*HOW TO COMPLETE THIS TASK*
Set down every record below exactly as it appears, but without the pictures.

******************************

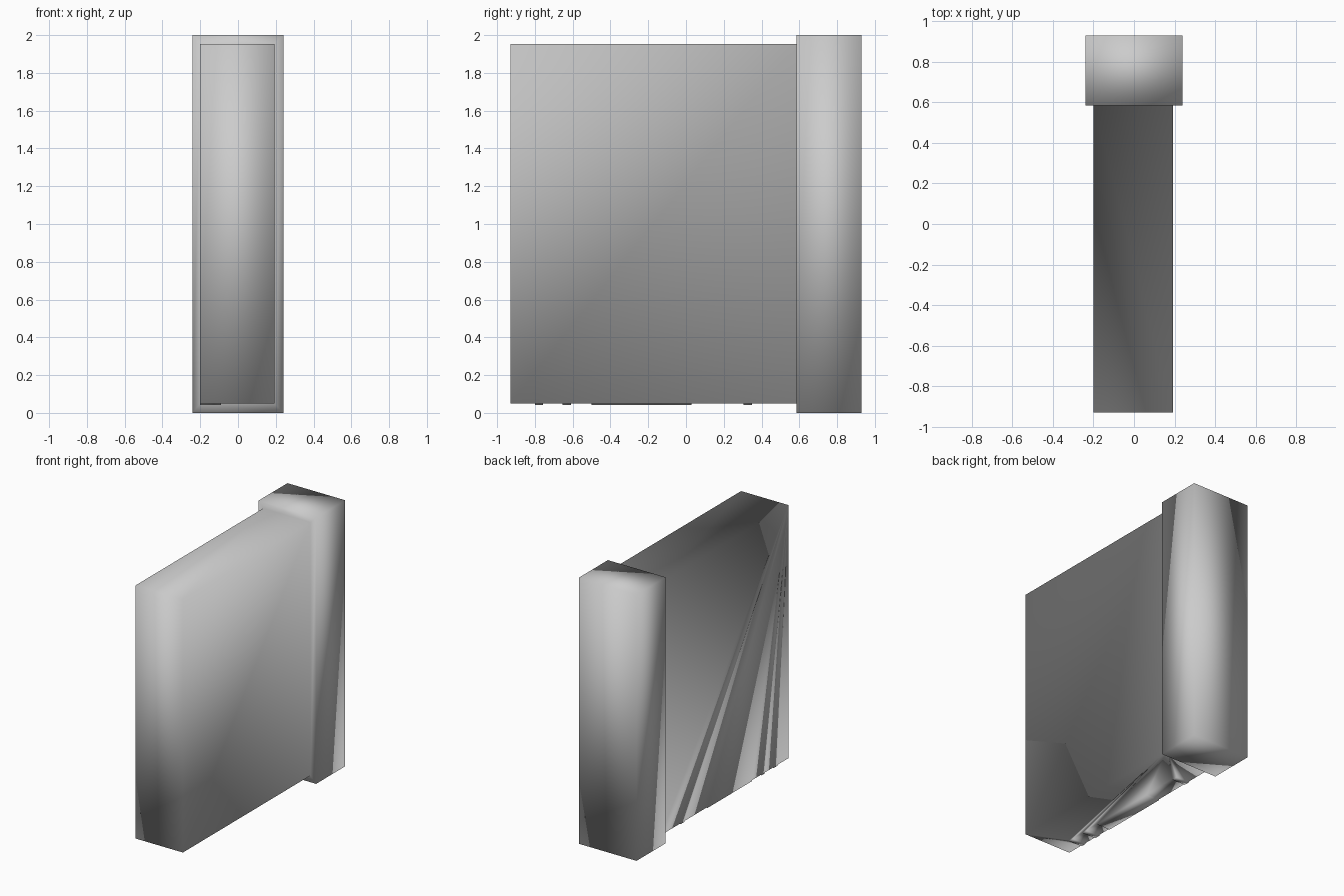
import bpy
import bmesh

if "Cube" in bpy.data.objects:
    bpy.data.objects.remove(bpy.data.objects["Cube"])

bm = bmesh.new()
PADS = [(-0.80, -0.757), (-0.655, -0.61), (-0.50, 0.03), (0.305, 0.35)]
XL, XP, XR = -0.20, -0.09, 0.193      # slab left, pad inner edge, slab right
YF, YB, YE = -0.93, 0.585, 0.93       # slab front, joint, block back
ZP, ZB, ZT = 0.043, 0.05, 1.953       # pad underside, slab bottom, slab top


def ring(x0, x1, y, z0, z1):
    return [bm.verts.new((x, y, z)) for x, z in
            ((x0, z0), (x1, z0), (x1, z1), (x0, z1))]


def bridge(a, b):
    for i in range(4):
        j = (i + 1) % 4
        bm.faces.new((a[i], a[j], b[j], b[i]))


front = ring(XL, XR, YF, ZB, ZT)
joint = ring(XL, XR, YB, ZB, ZT)
block_front = ring(-0.24, 0.24, YB, 0.0, 2.0)
block_back = ring(-0.24, 0.24, YE, 0.0, 2.0)

# End block with an inset front shoulder that the slab grows from
bridge(block_front, block_back)
bridge(joint, block_front)
bm.faces.new(block_back[::-1])

# Slab front, right side and top
bm.faces.new(front)
for i in (1, 2):
    bm.faces.new((front[i], front[i + 1], joint[i + 1], joint[i]))

# Thin pads, flush with the left side, outlining the slab's lower edge
side_edge, under_edge = [], []
for y0, y1 in PADS:
    lo, li, ho, hi = ([bm.verts.new((x, y, z)) for y in (y0, y1)]
                      for z in (ZP, ZB) for x in (XL, XP))
    bm.faces.new((lo[0], lo[1], li[1], li[0]))
    bm.faces.new((li[0], li[1], hi[1], hi[0]))
    for k in (0, 1):
        bm.faces.new((lo[k], li[k], hi[k], ho[k]))
    side_edge += [ho[0], lo[0], lo[1], ho[1]]
    under_edge += [ho[0], hi[0], hi[1], ho[1]]

# Left side and underside
bm.faces.new([front[0]] + side_edge + [joint[0], joint[3], front[3]])
bm.faces.new([front[0]] + under_edge + [joint[0], joint[1], front[1]])

bmesh.ops.recalc_face_normals(bm, faces=bm.faces)
for f in bm.faces:
    f.smooth = True                   # soft shading all over
mesh = bpy.data.meshes.new("slab_with_end_block")
bm.to_mesh(mesh)
bm.free()
obj = bpy.data.objects.new("slab_with_end_block", mesh)
bpy.context.collection.objects.link(obj)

******************************

*SOLUTION TO THIS EXERCISE*
import bpy
import bmesh

if "Cube" in bpy.data.objects:
    bpy.data.objects.remove(bpy.data.objects["Cube"])

bm = bmesh.new()
PADS = [(-0.80, -0.757), (-0.655, -0.61), (-0.50, 0.03), (0.305, 0.35)]
XL, XP, XR = -0.20, -0.09, 0.193      # slab left, pad inner edge, slab right
YF, YB, YE = -0.93, 0.585, 0.93       # slab front, joint, block back
ZP, ZB, ZT = 0.043, 0.05, 1.953       # pad underside, slab bottom, slab top


def ring(x0, x1, y, z0, z1):
    return [bm.verts.new((x, y, z)) for x, z in
            ((x0, z0), (x1, z0), (x1, z1), (x0, z1))]


def bridge(a, b):
    for i in range(4):
        j = (i + 1) % 4
        bm.faces.new((a[i], a[j], b[j], b[i]))


front = ring(XL, XR, YF, ZB, ZT)
joint = ring(XL, XR, YB, ZB, ZT)
block_front = ring(-0.24, 0.24, YB, 0.0, 2.0)
block_back = ring(-0.24, 0.24, YE, 0.0, 2.0)

# End block with an inset front shoulder that the slab grows from
bridge(block_front, block_back)
bridge(joint, block_front)
bm.faces.new(block_back[::-1])

# Slab front, right side and top
bm.faces.new(front)
for i in (1, 2):
    bm.faces.new((front[i], front[i + 1], joint[i + 1], joint[i]))

# Thin pads, flush with the left side, outlining the slab's lower edge
side_edge, under_edge = [], []
for y0, y1 in PADS:
    lo, li, ho, hi = ([bm.verts.new((x, y, z)) for y in (y0, y1)]
                      for z in (ZP, ZB) for x in (XL, XP))
    bm.faces.new((lo[0], lo[1], li[1], li[0]))
    bm.faces.new((li[0], li[1], hi[1], hi[0]))
    for k in (0, 1):
        bm.faces.new((lo[k], li[k], hi[k], ho[k]))
    side_edge += [ho[0], lo[0], lo[1], ho[1]]
    under_edge += [ho[0], hi[0], hi[1], ho[1]]

# Left side and underside
bm.faces.new([front[0]] + side_edge + [joint[0], joint[3], front[3]])
bm.faces.new([front[0]] + under_edge + [joint[0], joint[1], front[1]])

bmesh.ops.recalc_face_normals(bm, faces=bm.faces)
for f in bm.faces:
    f.smooth = True                   # soft shading all over
mesh = bpy.data.meshes.new("slab_with_end_block")
bm.to_mesh(mesh)
bm.free()
obj = bpy.data.objects.new("slab_with_end_block", mesh)
bpy.context.collection.objects.link(obj)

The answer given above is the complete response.